Institute for War and Peace Reporting | Giving Voice, Driving Change

The Demise of the Adygean Code

New social phenomena such as drug abuse and alcoholism have caught the older generation of Adygeans unawares
By Zarina Kanukova

The Adygean code of etiquette - the Adyge Khabse - has proved itself unequal to the challenges of modern society.


Sociologists say the rules which once dominated family life across the North Caucasus are being unanimously rejected by the younger generation.


And the Adyge Khabse is being replaced by a new set of values dictated by Western movies, cheap thrillers and Russian gangster culture.


Prior to the October Revolution of 1917, the Adygean code of conduct laid down the cornerstones of social behaviour for the Cherkess, Kabardinian and Adygean tribes.


First and foremost, it advocated unquestioning respect for the older generation who enjoyed an almost exalted position in local society. The Adyge Khabse also held that the shame of any individual reflected on his immediate family who collectively shared his guilt.


Consequently, the Adyge Khabse dominated not just the family circle but all aspects of social interaction. At the highest level, it formed the basis of an informal "people's court".


Children learned the Adygean code of conduct from birth, taking their lead from immediate members of the family, then from their peers. When guests visited the family house, the younger generation were forbidden from sitting down at table and instead had to look after the guests.


In the course of the daily routine, young people were not permitted to talk directly to their elders or join in their discussions. They were only allowed to answer direct questions.


The Adyge Khabse also gave members of the older generation the right to punish anyone who broke the code and brought shame on their families. Thus complete strangers could accost youngsters who were improperly dressed, badly behaved or abusive and mete out whatever punishment they felt appropriate.


The Soviet authorities did their best to eradicate the Adygean code of conduct which they saw as a threat to collective existence. And, on a wider social level, the tenets of the Adyge Khabse were swiftly crushed by a bureaucratic machine which demanded complete subservience to the state programme.


However, many Adygean families - particularly those living in rural areas - kept the old traditions alive. For some, this marked an attempt to resist the Russification of the Soviet republics; for others, it was a desire to preserve the last remnants of the old life.


A few enlightened Communist leaders realised that the Adyge Khabse was the glue that kept society together rather than a divisive anachronism - especially as moral values were eroded by the Soviet ideology.


Thus, in Soviet times, it was not uncommon to see a village elder reprimand a young man for failing to give up his seat in a bus or looking unkempt or swearing in public. And, behind closed doors, the Adyge Khabse continued to provide a source of welfare for those who had fallen on hard times or suffered a bereavement.


Today, however, champions of Adygean etiquette are few and far between. In the past, Adygeans professed complete contempt for material attributes, believing that moral rectitude and personal honour were the most valuable possessions a person could have.

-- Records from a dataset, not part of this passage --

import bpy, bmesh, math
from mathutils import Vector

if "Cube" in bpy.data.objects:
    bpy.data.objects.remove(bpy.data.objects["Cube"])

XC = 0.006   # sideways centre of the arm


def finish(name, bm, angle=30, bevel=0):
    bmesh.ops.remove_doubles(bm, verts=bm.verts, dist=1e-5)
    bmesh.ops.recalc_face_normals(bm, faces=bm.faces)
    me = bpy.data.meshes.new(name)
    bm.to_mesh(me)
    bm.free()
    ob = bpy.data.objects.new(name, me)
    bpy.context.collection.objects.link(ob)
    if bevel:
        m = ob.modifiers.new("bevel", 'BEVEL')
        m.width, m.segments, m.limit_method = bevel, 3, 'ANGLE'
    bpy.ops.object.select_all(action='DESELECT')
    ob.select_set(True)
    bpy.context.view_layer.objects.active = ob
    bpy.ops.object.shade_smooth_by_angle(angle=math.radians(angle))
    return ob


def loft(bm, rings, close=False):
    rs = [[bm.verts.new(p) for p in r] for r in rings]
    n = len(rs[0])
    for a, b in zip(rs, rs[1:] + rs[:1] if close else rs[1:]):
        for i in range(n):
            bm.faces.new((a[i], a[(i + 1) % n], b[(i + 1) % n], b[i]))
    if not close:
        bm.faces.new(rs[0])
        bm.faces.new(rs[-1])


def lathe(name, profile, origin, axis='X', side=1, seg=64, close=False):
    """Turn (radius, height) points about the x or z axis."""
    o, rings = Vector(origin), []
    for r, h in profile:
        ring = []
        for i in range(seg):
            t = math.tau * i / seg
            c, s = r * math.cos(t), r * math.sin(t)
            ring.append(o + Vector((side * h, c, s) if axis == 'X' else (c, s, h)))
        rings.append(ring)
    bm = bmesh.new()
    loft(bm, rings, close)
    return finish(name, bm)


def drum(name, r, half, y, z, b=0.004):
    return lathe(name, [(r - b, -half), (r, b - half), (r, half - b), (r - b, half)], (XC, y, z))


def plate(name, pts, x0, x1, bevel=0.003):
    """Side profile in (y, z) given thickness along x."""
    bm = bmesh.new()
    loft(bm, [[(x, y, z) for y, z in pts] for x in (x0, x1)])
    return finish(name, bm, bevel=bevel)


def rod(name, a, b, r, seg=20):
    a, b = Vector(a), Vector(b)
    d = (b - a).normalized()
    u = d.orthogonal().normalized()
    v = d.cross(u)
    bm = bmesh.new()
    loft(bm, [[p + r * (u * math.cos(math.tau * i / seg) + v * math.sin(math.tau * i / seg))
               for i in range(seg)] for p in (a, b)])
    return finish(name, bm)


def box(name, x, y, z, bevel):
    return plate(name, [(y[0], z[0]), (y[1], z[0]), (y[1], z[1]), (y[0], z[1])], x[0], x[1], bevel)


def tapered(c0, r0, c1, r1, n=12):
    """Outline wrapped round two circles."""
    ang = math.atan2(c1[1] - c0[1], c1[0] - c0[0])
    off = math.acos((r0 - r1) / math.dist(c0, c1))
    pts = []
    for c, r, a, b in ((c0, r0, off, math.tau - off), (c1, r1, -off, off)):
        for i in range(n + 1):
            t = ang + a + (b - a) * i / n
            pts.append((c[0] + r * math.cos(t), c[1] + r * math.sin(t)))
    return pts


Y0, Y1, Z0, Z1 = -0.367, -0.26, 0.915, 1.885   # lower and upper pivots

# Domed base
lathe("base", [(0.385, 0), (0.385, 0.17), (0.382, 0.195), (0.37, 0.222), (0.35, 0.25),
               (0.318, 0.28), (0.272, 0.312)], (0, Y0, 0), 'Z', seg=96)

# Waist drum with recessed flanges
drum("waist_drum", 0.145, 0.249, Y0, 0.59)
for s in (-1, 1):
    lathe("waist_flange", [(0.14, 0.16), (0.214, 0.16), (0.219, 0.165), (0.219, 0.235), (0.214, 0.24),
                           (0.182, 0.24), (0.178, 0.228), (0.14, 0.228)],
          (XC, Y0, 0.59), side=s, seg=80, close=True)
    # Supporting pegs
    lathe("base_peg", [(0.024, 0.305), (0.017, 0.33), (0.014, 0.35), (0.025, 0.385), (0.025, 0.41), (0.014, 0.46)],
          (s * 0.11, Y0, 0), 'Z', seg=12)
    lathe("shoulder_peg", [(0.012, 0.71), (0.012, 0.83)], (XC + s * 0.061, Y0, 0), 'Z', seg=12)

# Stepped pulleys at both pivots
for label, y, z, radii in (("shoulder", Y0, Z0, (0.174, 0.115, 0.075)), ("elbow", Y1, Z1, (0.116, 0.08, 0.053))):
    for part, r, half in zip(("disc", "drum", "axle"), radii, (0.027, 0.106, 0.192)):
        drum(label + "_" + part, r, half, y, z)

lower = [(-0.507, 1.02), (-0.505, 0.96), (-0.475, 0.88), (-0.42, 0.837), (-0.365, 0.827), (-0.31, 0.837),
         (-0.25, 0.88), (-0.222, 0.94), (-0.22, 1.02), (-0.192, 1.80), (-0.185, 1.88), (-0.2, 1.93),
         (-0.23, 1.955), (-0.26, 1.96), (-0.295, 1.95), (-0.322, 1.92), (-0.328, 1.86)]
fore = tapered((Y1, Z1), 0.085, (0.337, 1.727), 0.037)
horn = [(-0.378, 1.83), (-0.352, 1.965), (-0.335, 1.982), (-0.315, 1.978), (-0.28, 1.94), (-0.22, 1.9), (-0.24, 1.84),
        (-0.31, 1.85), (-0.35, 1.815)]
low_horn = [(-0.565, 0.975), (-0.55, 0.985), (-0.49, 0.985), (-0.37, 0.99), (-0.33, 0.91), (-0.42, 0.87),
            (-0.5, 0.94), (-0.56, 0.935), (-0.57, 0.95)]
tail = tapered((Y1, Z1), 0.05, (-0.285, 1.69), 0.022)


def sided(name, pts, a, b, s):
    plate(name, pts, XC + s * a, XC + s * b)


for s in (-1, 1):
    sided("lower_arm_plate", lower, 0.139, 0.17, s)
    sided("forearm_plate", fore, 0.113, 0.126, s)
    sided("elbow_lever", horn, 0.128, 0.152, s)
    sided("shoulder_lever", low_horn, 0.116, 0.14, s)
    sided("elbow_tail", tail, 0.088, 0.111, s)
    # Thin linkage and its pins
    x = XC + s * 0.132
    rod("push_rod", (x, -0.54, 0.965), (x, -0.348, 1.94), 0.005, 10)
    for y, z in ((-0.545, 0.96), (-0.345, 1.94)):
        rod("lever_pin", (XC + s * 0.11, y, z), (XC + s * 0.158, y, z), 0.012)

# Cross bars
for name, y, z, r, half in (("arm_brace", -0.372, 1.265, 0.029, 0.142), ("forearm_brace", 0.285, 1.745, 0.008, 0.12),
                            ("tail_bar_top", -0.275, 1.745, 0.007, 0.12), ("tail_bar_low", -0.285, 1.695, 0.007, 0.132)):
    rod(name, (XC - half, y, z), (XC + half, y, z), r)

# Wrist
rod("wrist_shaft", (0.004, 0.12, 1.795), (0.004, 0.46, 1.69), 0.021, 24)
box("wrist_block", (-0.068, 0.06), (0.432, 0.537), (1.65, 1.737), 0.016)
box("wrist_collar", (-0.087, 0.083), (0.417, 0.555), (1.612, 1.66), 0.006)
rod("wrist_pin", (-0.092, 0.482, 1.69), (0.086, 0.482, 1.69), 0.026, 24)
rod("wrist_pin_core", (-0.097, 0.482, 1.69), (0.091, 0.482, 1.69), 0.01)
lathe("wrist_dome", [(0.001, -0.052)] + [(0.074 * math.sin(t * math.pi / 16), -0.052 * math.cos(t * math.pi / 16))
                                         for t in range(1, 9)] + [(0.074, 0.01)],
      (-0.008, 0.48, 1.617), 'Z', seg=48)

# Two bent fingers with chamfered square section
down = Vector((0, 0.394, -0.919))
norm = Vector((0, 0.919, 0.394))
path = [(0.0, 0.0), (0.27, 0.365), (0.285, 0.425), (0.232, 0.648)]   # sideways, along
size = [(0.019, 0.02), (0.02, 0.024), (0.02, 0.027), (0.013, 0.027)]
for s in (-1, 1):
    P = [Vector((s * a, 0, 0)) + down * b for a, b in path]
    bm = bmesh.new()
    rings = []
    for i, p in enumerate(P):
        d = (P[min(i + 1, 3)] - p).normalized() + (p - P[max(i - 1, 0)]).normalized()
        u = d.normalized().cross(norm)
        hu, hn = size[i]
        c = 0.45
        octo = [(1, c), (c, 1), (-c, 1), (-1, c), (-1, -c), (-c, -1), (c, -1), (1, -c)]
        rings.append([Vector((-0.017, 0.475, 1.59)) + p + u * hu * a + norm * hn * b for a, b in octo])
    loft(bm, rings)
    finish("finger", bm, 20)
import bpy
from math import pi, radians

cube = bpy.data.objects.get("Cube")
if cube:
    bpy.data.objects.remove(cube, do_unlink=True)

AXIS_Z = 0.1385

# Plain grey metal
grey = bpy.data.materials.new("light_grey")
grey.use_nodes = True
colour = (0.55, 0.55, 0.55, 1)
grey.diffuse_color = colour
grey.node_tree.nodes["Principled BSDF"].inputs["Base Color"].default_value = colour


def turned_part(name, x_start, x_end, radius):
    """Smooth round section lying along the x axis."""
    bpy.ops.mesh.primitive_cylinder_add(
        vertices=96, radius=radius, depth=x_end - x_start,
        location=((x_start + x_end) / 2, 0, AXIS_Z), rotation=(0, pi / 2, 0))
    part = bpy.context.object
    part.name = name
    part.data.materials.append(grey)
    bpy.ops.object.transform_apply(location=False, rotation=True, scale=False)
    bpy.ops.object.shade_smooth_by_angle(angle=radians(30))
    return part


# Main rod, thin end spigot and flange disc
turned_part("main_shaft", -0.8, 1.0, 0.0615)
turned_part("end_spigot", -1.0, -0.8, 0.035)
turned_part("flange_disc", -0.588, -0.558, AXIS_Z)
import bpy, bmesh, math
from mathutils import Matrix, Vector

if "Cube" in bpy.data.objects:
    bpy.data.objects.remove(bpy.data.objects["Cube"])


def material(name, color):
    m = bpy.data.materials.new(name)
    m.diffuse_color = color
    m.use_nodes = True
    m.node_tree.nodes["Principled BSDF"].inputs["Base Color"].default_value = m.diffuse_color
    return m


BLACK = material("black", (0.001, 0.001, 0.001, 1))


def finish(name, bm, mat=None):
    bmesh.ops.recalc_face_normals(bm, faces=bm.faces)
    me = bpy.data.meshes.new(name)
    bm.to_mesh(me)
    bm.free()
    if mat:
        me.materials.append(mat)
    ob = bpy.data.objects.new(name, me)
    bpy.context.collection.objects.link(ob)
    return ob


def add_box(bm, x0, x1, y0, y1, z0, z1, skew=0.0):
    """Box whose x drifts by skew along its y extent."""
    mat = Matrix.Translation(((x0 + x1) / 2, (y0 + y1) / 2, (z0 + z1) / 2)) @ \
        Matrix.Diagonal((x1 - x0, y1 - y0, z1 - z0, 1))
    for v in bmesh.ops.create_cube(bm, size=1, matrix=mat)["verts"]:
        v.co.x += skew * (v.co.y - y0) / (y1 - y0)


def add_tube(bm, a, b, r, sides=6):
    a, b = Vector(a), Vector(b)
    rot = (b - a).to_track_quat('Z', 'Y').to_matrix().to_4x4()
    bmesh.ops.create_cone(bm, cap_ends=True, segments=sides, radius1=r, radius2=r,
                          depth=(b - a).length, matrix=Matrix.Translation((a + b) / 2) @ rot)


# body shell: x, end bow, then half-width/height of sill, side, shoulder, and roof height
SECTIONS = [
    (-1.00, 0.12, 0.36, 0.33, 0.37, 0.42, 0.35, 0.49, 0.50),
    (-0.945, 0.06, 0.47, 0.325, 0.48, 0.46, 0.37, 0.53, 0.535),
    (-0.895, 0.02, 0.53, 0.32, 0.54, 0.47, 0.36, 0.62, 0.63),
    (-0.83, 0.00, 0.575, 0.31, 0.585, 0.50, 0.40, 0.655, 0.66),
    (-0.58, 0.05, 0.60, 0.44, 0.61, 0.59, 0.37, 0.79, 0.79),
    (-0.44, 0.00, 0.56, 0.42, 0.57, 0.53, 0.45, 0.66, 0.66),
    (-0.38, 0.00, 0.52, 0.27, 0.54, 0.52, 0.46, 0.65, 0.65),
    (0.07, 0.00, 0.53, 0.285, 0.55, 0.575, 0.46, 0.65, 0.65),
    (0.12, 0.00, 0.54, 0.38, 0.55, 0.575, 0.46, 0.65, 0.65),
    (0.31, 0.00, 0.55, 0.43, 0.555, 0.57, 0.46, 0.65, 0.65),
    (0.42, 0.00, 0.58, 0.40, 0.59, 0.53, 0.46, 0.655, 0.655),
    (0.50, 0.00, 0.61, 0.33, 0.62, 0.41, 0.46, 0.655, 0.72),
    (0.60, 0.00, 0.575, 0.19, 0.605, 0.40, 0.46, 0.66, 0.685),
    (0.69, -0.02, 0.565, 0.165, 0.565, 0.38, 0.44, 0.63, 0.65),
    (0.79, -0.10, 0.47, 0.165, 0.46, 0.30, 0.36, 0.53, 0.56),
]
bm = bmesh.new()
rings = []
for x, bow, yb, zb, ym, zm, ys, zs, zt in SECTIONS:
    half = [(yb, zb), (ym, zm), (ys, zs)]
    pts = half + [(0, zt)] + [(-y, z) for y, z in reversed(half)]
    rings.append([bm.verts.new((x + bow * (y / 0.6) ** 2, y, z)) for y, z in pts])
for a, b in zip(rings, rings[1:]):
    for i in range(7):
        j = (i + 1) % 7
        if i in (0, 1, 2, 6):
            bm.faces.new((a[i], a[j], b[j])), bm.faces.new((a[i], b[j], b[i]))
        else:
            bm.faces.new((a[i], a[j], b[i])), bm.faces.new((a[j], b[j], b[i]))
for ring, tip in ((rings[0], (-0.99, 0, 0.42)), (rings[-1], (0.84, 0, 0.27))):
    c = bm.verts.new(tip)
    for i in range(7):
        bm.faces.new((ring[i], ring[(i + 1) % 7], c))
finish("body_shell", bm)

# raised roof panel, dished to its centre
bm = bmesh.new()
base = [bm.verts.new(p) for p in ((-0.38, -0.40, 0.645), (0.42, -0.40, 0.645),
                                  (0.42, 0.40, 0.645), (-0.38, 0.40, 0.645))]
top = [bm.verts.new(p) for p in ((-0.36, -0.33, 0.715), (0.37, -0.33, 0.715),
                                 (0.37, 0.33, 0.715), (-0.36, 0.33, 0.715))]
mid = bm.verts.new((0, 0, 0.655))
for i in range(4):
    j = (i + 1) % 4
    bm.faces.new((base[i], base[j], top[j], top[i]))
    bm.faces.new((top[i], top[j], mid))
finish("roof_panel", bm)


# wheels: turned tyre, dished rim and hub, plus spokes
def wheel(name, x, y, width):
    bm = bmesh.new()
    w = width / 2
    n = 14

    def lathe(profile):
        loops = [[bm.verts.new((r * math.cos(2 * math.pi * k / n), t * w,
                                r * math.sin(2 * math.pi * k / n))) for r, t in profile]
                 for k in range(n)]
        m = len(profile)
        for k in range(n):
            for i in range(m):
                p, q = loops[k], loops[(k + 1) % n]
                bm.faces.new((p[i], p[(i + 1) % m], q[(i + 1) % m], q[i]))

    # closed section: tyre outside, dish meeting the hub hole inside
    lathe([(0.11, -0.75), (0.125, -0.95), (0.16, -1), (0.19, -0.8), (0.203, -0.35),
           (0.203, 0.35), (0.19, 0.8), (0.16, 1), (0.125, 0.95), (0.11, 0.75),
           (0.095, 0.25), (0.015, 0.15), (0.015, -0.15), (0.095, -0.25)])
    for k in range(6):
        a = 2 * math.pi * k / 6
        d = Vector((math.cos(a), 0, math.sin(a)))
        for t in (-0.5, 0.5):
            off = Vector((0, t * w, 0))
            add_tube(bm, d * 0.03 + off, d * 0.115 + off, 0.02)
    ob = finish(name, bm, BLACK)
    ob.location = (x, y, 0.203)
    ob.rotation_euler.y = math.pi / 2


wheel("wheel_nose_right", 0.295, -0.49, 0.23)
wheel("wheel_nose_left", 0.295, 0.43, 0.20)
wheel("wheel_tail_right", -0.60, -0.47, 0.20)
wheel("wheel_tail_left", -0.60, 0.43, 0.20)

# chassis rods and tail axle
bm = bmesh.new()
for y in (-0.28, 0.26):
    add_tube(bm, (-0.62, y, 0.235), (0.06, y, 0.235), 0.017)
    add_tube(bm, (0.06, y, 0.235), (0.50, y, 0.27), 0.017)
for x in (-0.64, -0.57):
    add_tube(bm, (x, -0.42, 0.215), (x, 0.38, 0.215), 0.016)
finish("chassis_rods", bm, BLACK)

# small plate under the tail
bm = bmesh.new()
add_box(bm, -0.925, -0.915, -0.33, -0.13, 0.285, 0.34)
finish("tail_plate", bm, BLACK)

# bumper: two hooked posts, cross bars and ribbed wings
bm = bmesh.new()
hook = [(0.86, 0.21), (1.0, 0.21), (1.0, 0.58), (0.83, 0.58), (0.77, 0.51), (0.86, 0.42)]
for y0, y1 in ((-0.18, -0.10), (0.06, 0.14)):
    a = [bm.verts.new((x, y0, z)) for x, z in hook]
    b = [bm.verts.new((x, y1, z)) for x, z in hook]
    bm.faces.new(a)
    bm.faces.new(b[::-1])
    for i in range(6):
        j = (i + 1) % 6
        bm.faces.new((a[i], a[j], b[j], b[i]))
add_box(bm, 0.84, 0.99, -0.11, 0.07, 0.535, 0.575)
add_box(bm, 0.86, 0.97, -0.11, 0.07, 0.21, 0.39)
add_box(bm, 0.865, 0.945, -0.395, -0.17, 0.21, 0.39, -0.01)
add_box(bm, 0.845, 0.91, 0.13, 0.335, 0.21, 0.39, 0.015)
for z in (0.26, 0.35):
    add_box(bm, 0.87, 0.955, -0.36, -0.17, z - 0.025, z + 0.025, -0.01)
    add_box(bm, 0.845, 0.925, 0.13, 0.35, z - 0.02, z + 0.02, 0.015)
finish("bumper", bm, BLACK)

But new laws governing ownership and property have driven rifts between families, with brothers fighting brothers over the division of their father's land.


The Adyge Khabse has also proved itself unequal to the task of combating drug-abuse and alcoholism which are both new phenomena in Adygean society.


The younger generation has effectively rejected the rules of a patriarchal society, preferring to take their cue from the influx of Western culture which has flooded the post-Soviet cultural vacuum.


There is little hope that the Adygean code of honour will find itself a new role in the North Caucasus of today. Recent events such as the wars in Chechnya, the Dagestan incursions and the unrest in Karachaevo-Cherkessia have served to promote the spirit of adventurism, proving that there is little to gained by meek subservience and abstract values.


Zarina Kanukova is a regular IWPR contributor